Robyn leaned back, as if to deny him the privilege of her cleavage.
She licked her lips and looked from side to side.
“Don’t act… suspicious. Don’t make me use this thing. All I need is fifteen hundred dollars. No more, no less. Just count that up and put it in an envelope and everything will be fine. Now open your drawer and start counting.”
Robyn shook her head and rubbed a tear off her cheek with her fingertips. Even her nails were pretty, thought Jody Ray.
She pulled out a stack of twenties held together by a paper clip and started counting.
“Would you really kill everybody in here for a lousy couple of grand?” she asked after counting out five one hundred dollar piles.
“Not two thousand!” he almost shouted and then collected himself.
“One thousand, five hundred dollars. I ain’t no criminal. I just need to borrow that much to pay my rent.”
At the word borrow, Robyn looked up, interested.
“That’s right. If you must know, I am planning to return this money when I can. I make my own way. Just need a little help right now cause I’ve been down on my luck this year.”
“Really?” Robyn asked, lowering her voice. “Are you really planning on paying this money back? You’re not just saying that?”
“No, ma’am.” Jody Ray said solemnly. “I plan on paying back every cent. When I can.”
“Well, then, you don’t have to rob the bank at all!” Robyn smiled at him triumphantly, but Jody Ray just felt blank.
“Don’t you see? You said it yourself. You’re just borrowing. Well, this is a bank, isn’t it? That’s our business. Loaning money. You don’t need a bomb.”
“I don’t?” he asked.
“Hell, honey. What you need is a loan application.”
Of course. Why hadn’t it occurred to him? He could get a loan.
People got loans to buy cars or build houses. He could get a rent loan.
“Do you think they’d approve me?” he asked.
“I’d approve you. Me. Robyn C. Mills.” Robyn collected the piles of bills and put them in a white envelope. Then she reached under the counter and returned with a sheet of paper. “Now all you need to do is fill this out. Then I’ll stamp it approved…” she reached to her left and picked up a rubber stamp, “with this. And you can take this envelope and go pay your rent.”
“It’s that easy?” he asked.
“It is for such a small amount. Now truthfully if you wanted ten thousand dollars, I’d have to get my manager involved. But for a little loan like fifteen hundred bucks, I can authorize that right here.
“Fifteen hundred,” he said. “Not a penny more.”
“Of course.” Robyn held out the pen and piece of paper.
“It says New Account form.”
“That’s right. You’ll have a new loan account. All we need is your name and your address.

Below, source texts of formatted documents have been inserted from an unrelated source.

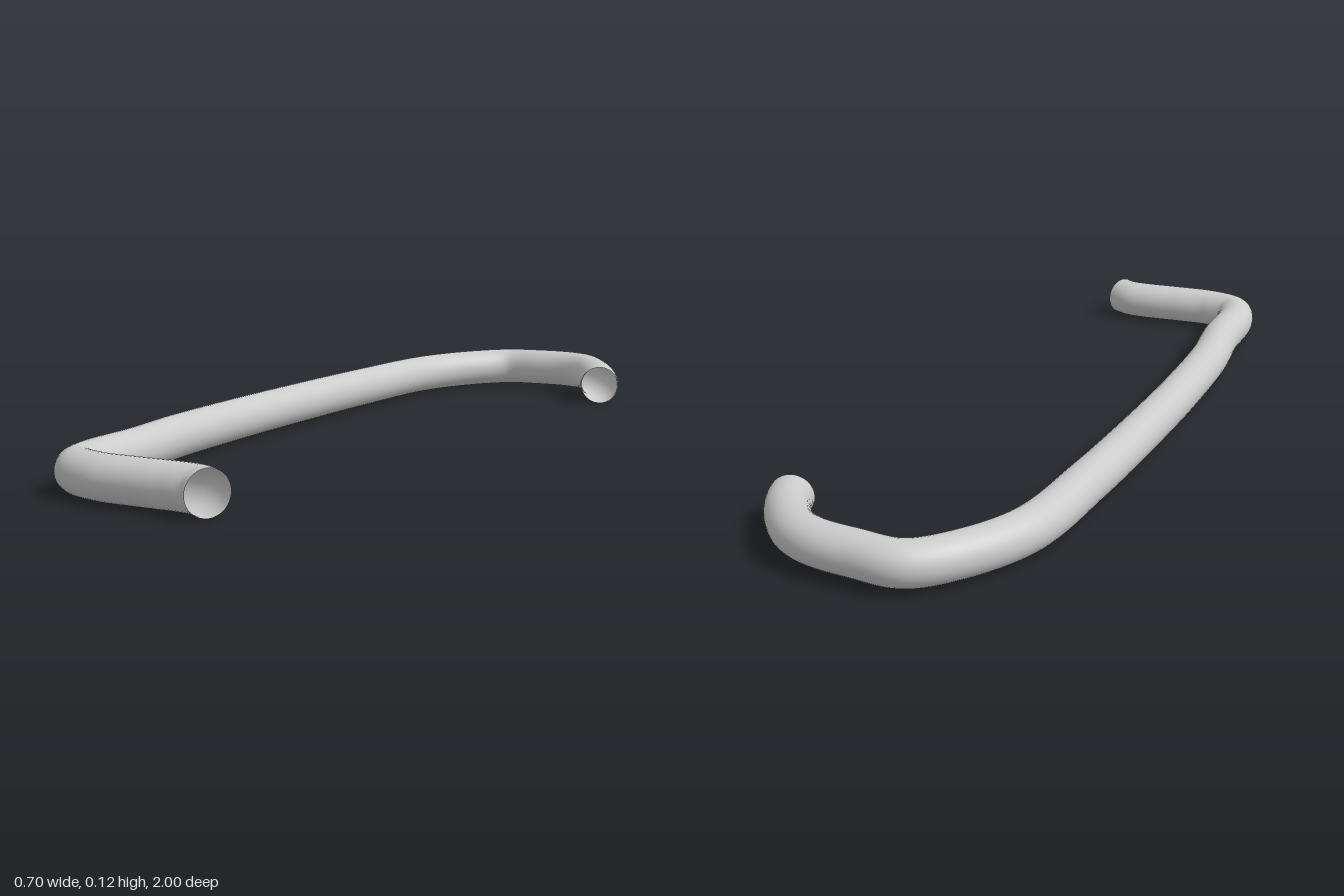
import * as THREE from 'three';

export function createModel() {
  const group = new THREE.Group();
  group.name = 'bentPipe';

  // Centre line, from the hooked back end to the short front end
  const path = new THREE.CatmullRomCurve3([
    [0.3, 0.053, -0.745],
    [0.289, 0.054, -0.775],
    [0.25, 0.058, -0.84],
    [0.185, 0.063, -0.91],
    [0.12, 0.063, -0.938],
    [0.02, 0.061, -0.946],
    [-0.09, 0.057, -0.94],
    [-0.18, 0.055, -0.85],
    [-0.258, 0.053, -0.69],
    [-0.285, 0.053, -0.4],
    [-0.298, 0.053, 0],
    [-0.298, 0.053, 0.25],
    [-0.288, 0.053, 0.5],
    [-0.266, 0.053, 0.68],
    [-0.258, 0.053, 0.85],
    [-0.232, 0.053, 0.915],
    [-0.15, 0.053, 0.941],
    [-0.05, 0.053, 0.938],
    [0.05, 0.053, 0.931],
    [0.11, 0.053, 0.934],
    [0.143, 0.053, 0.952],
  ].map((p) => new THREE.Vector3(...p)), false, 'centripetal');

  // Hollow tube, open at both ends
  const pipe = new THREE.Mesh(
    new THREE.TubeGeometry(path, 160, 0.053, 32, false),
    new THREE.MeshStandardMaterial({ color: 0xcccccc, side: THREE.DoubleSide })
  );
  pipe.name = 'pipe';
  group.add(pipe);
  return group;
}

And maybe your phone number.” Robyn winked as she said the last part.
She’s flirting with me, he thought. Jody Ray couldn’t believe his incredible luck. He wasn’t going to have to rob the bank after all, he still got the money, and maybe she would go out with him.
“That’s all you need?” he asked.
“That’s all,” she said. She exchanged the application for the envelope.
“I sure do appreciate the help.”
“Of course. That’s what we are here for.”
“Umm… my phone number is on there. If you wanted to go out.”
She smiled. “Oh, honey, I’ll be calling you.”
She was going to call. He didn’t even have to ask for her number.
He smiled all the way back to the apartment, where the police were already waiting.
Carmela Starace is a teacher and attorney in Albuquerque, New Mexico. She is currently finishing her MFA at the University of New Mexico, which has a kick ass program.